Today's Topics

Elements of a first program

At the end of class on Wednesday, we wrote our first full python program using the atom editor. You can use any editor you want to modify the file, but to simplify the course discussion, we will be using atom throughout the course. Let's look at a few of the components of our first program and explore python syntax and semantics. A programming language's syntax describes the rules for valid placement of symbols and overall program structure. Semantics describes the meaning of the overall program as it relates to the syntax.

 My first python program
 A. Danner
 January 2019

def main():
    print("Welcome to cs21.")


At the top of our program, we see a comment in triple block quotes

text in here is ignored by python
but could be helpful to a human
reading the code

Next we see the definition of our main function. For the first few weeks of the semester, our programs will always have this def main(): syntax. Later in the semester, around week 4, we will write other functions of our own besides main. A function is a reusable piece of code that can potentially accept some input data and produce some output. For now, we simply place what we want our program to do inside the body of the main function by indenting. So far, we only have a single print (print() is a built-in function), but we will soon add more.

The function definition is merely that: a definition. It does not actually run the code inside immediately. To see the output, we need to call the function by specifying the function's name (without the def or the trailing :) and including any required input in between the parentheses. main does not require any input, so a simple main() as our last line will suffice. Note that this line is not indented or inside the function defintion.

Quick practice

Variables and types

We use computer programs to process data, but a program must have a way of storing information and referring to it later. Our primary way of doing this is through the use of variables. A variable is a named container that stores a value of a particular type. In the example below, place is a variable that stores the name of a place. The data type currently stored in place is a string containing a sequence of characters between quotes.

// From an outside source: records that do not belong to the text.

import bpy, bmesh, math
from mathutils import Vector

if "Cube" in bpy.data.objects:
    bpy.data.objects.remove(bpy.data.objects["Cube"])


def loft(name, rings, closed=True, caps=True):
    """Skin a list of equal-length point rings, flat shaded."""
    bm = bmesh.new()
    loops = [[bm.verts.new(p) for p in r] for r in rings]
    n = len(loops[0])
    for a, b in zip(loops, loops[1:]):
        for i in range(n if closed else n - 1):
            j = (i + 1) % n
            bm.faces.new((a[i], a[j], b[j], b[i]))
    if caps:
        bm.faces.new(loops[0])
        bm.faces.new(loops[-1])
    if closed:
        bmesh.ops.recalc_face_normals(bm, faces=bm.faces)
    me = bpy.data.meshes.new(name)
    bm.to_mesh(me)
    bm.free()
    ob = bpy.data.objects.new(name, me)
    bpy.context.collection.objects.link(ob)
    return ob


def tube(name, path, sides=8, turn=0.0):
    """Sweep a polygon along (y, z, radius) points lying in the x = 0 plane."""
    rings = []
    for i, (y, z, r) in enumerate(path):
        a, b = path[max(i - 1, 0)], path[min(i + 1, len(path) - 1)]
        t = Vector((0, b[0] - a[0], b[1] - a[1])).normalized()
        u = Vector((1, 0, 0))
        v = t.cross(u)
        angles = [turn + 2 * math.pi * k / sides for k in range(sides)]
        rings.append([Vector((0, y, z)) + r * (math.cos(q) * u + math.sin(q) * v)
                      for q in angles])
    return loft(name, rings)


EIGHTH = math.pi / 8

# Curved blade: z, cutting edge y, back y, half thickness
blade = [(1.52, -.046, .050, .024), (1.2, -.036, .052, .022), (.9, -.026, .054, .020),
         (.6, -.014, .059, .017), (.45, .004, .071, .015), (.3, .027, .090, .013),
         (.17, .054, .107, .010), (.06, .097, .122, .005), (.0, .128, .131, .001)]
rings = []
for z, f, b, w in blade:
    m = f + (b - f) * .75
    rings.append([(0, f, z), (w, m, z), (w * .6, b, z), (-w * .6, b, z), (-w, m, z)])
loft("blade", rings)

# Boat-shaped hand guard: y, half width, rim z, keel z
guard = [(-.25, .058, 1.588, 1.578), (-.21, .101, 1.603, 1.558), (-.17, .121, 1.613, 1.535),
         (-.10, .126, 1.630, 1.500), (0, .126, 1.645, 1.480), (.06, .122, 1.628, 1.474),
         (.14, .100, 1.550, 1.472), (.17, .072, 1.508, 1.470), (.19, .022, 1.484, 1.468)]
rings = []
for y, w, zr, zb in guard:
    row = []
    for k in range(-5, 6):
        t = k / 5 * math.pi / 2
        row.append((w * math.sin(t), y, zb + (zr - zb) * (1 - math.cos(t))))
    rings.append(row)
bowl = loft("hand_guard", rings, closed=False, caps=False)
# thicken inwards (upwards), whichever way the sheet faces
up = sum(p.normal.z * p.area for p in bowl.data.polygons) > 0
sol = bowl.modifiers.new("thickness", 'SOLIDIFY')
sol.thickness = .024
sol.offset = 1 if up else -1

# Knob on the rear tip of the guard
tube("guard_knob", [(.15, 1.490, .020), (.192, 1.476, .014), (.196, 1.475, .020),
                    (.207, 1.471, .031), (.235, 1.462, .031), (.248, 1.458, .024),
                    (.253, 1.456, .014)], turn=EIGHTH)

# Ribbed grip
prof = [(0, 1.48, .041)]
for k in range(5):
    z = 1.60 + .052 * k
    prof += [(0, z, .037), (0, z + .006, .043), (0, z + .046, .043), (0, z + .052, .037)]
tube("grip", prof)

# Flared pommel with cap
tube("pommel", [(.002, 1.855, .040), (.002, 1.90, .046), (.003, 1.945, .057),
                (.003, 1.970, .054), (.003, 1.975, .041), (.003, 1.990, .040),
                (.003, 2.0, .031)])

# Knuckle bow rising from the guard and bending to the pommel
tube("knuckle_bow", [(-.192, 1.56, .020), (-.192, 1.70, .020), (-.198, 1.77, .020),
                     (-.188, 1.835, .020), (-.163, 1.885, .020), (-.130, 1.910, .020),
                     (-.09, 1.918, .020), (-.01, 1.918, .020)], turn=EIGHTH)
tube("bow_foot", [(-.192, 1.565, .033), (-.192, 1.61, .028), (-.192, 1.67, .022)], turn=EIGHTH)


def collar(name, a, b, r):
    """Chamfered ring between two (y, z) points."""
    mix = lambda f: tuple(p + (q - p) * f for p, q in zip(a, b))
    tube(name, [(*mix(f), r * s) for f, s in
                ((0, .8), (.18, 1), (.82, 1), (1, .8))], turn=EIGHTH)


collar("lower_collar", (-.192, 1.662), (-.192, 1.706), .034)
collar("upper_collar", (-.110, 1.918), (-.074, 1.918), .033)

place = "Okavango Delta"

The syntax

<var> = <value>

assigns the variable name on the left hand side the value of the expression on the right hand side. It is illegal, or a syntax error to have a constant value on the left and a variable name on the right.

In addition to the string type (str) , we will initially focus on the integer (int) data type for whole numbers, e.g.,

numStudents = 35
year = 2019
diff = -6

and the floating point (float) data type for decimal data, e.g,

tempF = 34.1
gravity = 9.8

I encourage you to read Chapter 2 of the online text book for a longer discussion on topics regarding

Another good way to experiment is just to open a python shell and try a few one liners.

$ python3
Python 3.6.7 (default, Oct 22 2018, 11:32:17)
[GCC 8.2.0] on linux
Type "help", "copyright", "credits" or "license" for more information.
>>> 3+2
>>> "hello"-7
Traceback (most recent call last):
  File "<stdin>", line 1, in <module>
TypeError: unsupported operand type(s) for -: 'str' and 'int'
>>> "hello"+"there"
>>> 7.16-4
>>> x=4
>>> y=3
>>> x+y
>>> x=y
>>> y=7
>>> x
>>> y

Converting between types.

Sometimes you may find it helpful or necessary to change a value of one type to another type. For example the value "7" is a string because it enclosed in quotes. But the contents of the string, the character 7 is also a valid integer. You can convert a value to an integer using the int() built in function. Try these examples in the python shell.


Similarly, you can use float() to convert a value to a float, or str() to convert a value to a string.

Getting input from the user.

One of the most helpful built in functions in the first few weeks of the course will be the input() function. When provided a string prompt as input argument, this function prints the prompt to the screen and waits for a user to type something. When the user presses the Enter key, their response is returned as a value by the input() function as a string. A sample usage might be

A simple greeting program
A. Danner
January 2019

def main():
  name = input("What is your name?: ")


The program above is pretty terse. Can you modify it so it prints "Hello" followed by the entered name on the same line?

Designing a full program

Suppose we are given the following problem: Have the user enter the current year as a number and the year he or she plans to graduate and print how many more college years he/she has left. We want to design an algorithm that can solve this problem (this one is a bit easy) and then implement and test our solution in python.

Here are some steps a computer scientist might use to solve the problem:

  1. First think about how you would solve the problem. no keyboards, mice, or even writing utensils. Just think.
  2. Write or sketch a solution on paper. Discuss you solution with a friend or neighbor. This solution does not have to be in python. pseudocode is fine.
  3. Write your solution in python using your editor (atom).
  4. save, run, and test your solution. Go back and make changes if needed

The real innovation is in steps 1 and 2. Steps 3 and 4 are sometimes skipped, argued logically/mathematically, or handed off to new hires, grad students, or little brothers. Always do step 4 if you do step 3.

cd cs21/inclass/w01-intro
atom ./
Enter the current year: 2019
Enter your graduation year: 2022
You have 3 year(s) until graduation